And we fail utterly to take responsibility for the part this
belief-set plays in creating government that is indeed, often corrupt,
only looking after its own.
But that day in Unity, Hillary, and then Barack, articulated a different kind of "own."
do not want to see our country continue on a path where people feel
that their government doesn’t work, and their President doesn’t care.
We want to make sure that once again every American is seen. That there are no invisible Americans.
What issues define our time? Let me ask this differently: what is our time, and what time is it? In my view, it’s a time that may be 11 hours and fifty-nine minutes before the damage is finally irreversible. The damage done to
each other, in and on our joint home, the planet from which we have
taken so unthinkingly for so long and to which we have failed so utterly to give back (with an
arrogance and greed so blind to its consequences that it’s no wonder we got ourselves the uber-blind-to-the-consequences George
W. Bush as president).
And the clock is ticking.
"…when we think about the lost opportunities and the damage that has been done during the last 7 1/2 years…"
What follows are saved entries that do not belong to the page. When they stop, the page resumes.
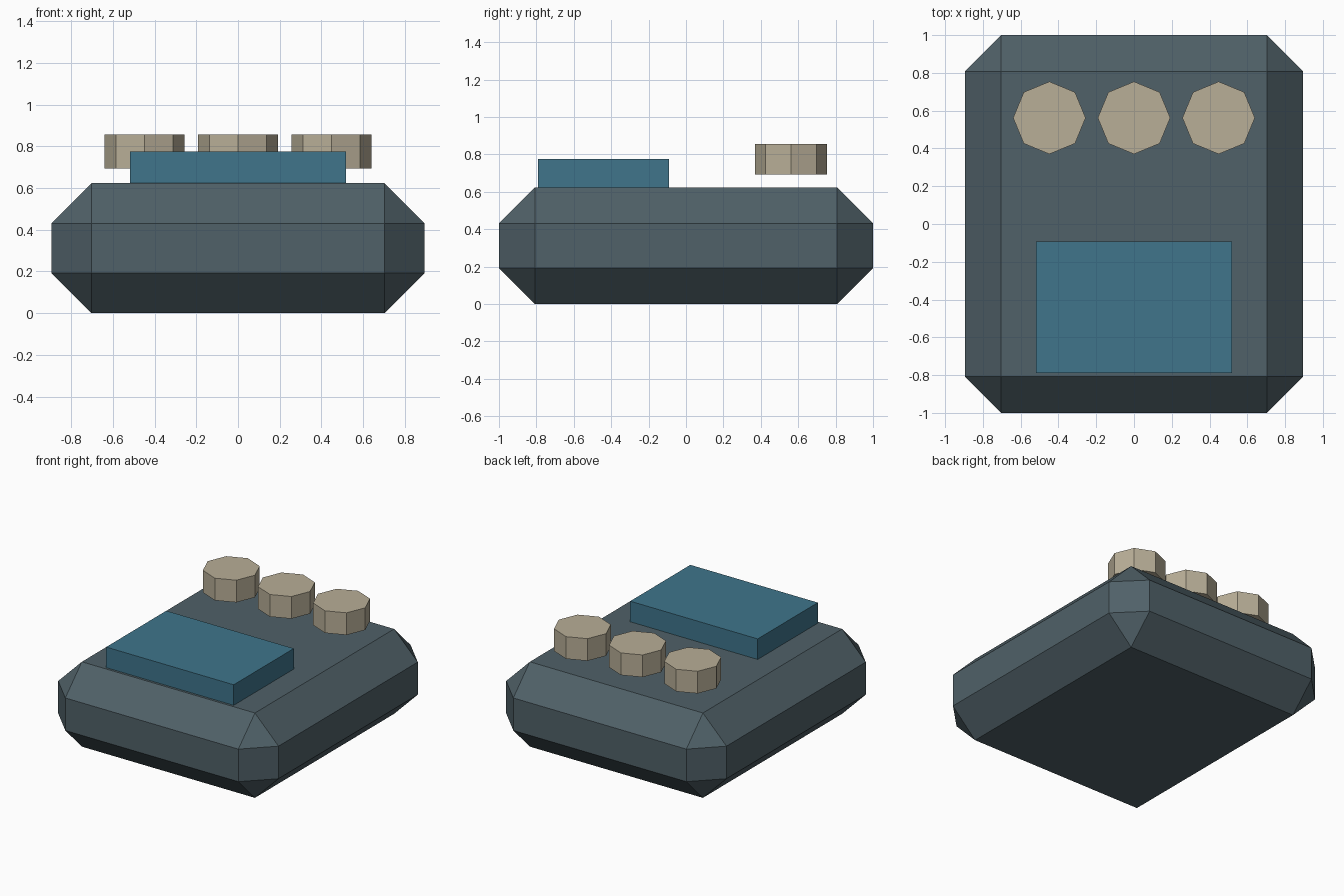
import bpy
import bmesh
from mathutils import Matrix, Vector

if "Cube" in bpy.data.objects:
    bpy.data.objects.remove(bpy.data.objects["Cube"])


def material(name, rgb):
    mat = bpy.data.materials.new(name)
    mat.diffuse_color = (*rgb, 1)
    mat.use_nodes = True
    mat.node_tree.nodes["Principled BSDF"].inputs["Base Color"].default_value = mat.diffuse_color
    return mat


slate = material("slate_grey", (0.080, 0.119, 0.138))
teal = material("teal_blue", (0.050, 0.178, 0.260))
tan = material("warm_tan", (0.480, 0.425, 0.310))


def finish(name, bm, mat):
    mesh = bpy.data.meshes.new(name)
    bm.to_mesh(mesh)
    bm.free()
    mesh.materials.append(mat)
    obj = bpy.data.objects.new(name, mesh)
    bpy.context.collection.objects.link(obj)
    return obj


def box(name, low, high, mat, chamfer=0):
    low, high = Vector(low), Vector(high)
    bm = bmesh.new()
    bmesh.ops.create_cube(bm, size=1)
    bmesh.ops.scale(bm, vec=high - low, verts=bm.verts)
    bmesh.ops.translate(bm, vec=(low + high) / 2, verts=bm.verts)
    if chamfer:
        bmesh.ops.bevel(bm, geom=bm.edges[:], offset=chamfer, segments=1,
                        affect='EDGES')
    return finish(name, bm, mat)


def knob(name, x):
    bm = bmesh.new()
    bmesh.ops.create_cone(bm, cap_ends=True, segments=8, radius1=0.192,
                          radius2=0.192, depth=0.163,
                          matrix=Matrix.Translation((x, 0.562, 0.774)))
    return finish(name, bm, tan)


# Chamfered body
box("body", (-0.895, -1, 0), (0.895, 1, 0.623), slate, chamfer=0.192)

# Raised panel near the front
box("panel", (-0.518, -0.79, 0.61), (0.518, -0.092, 0.774), teal)

# Row of three octagonal knobs near the back
for side, x in (("left", -0.448), ("middle", 0), ("right", 0.448)):
    knob(f"{side}_knob", x)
Yet there were Hillary and Barack, at what may literally be the last minute. Their humanity, and sense of urgency,
finally made the issue of skin color or sex immaterial; they were daring to exhibit "the audacity of hope," to quote the title of one of Barack’s books. Never has so much been so dangerously awry on a global scale; because of this, never has hope been quite so audacious.
That the two of them called the issues by their correct names mattered. That they had not given up mattered. That they could still hope, with and for all of us and our shared country and world, mattered.
In short speeches (hers was about 20 minutes, his 10) of course what they
said was not nuanced, not detailed. It was broad, painted in bold
unvarnished strokes, designed to inspire, not explain policy. Well, of course, obviously.
But to hear politicians speak thus, in a tone of
reconciliation and clear ease with each other, despite and after all
those allegedly terribly personal attacks, that also mattered.
Because those who aspire to this
office aspire to lead us, and we deeply, deeply need reconciliation. We need to create a world in
which our differences dwell side by side with our commonalities, a rich and functional social bio-diversity rooted in a
… deep equality, where we reach beyond the boundaries of color and creed, gender and geography, to embrace all our people.
campaign, fought hard and passionately, it was necessary for the
candidates to elucidate
their differences (not that most heard them; the media was too busy picking apart inconsequential personal details). But now, just as clearly, it was time for them to elucidate their
As they came together publicly for the first time since
the race, they were gracious, mutually respectful, cogent. And they
were convincing. What Barack and Hillary, what all of us, have at stake
is so much larger than whatever the disagreements between them may have
been or are. They knew it; they showed it; they said it.
Just as, mostly, whatever we hold in common in our time
is far more important than what divides us.
to anyone who voted for me and is now considering not voting, or
voting for Senator McCain, I strongly urge you to reconsider. I
strongly urge you to remember who we are standing for in this
election… all of those who lost jobs and health care and can’t afford
gasoline or groceries, who felt invisible to this president.
David and I knew history being made when we saw it.
Part 2 of this series will be published on Saturday, July 26.
To see and hear the full Unity speeches, both Hillary’s and Barack’s, click here.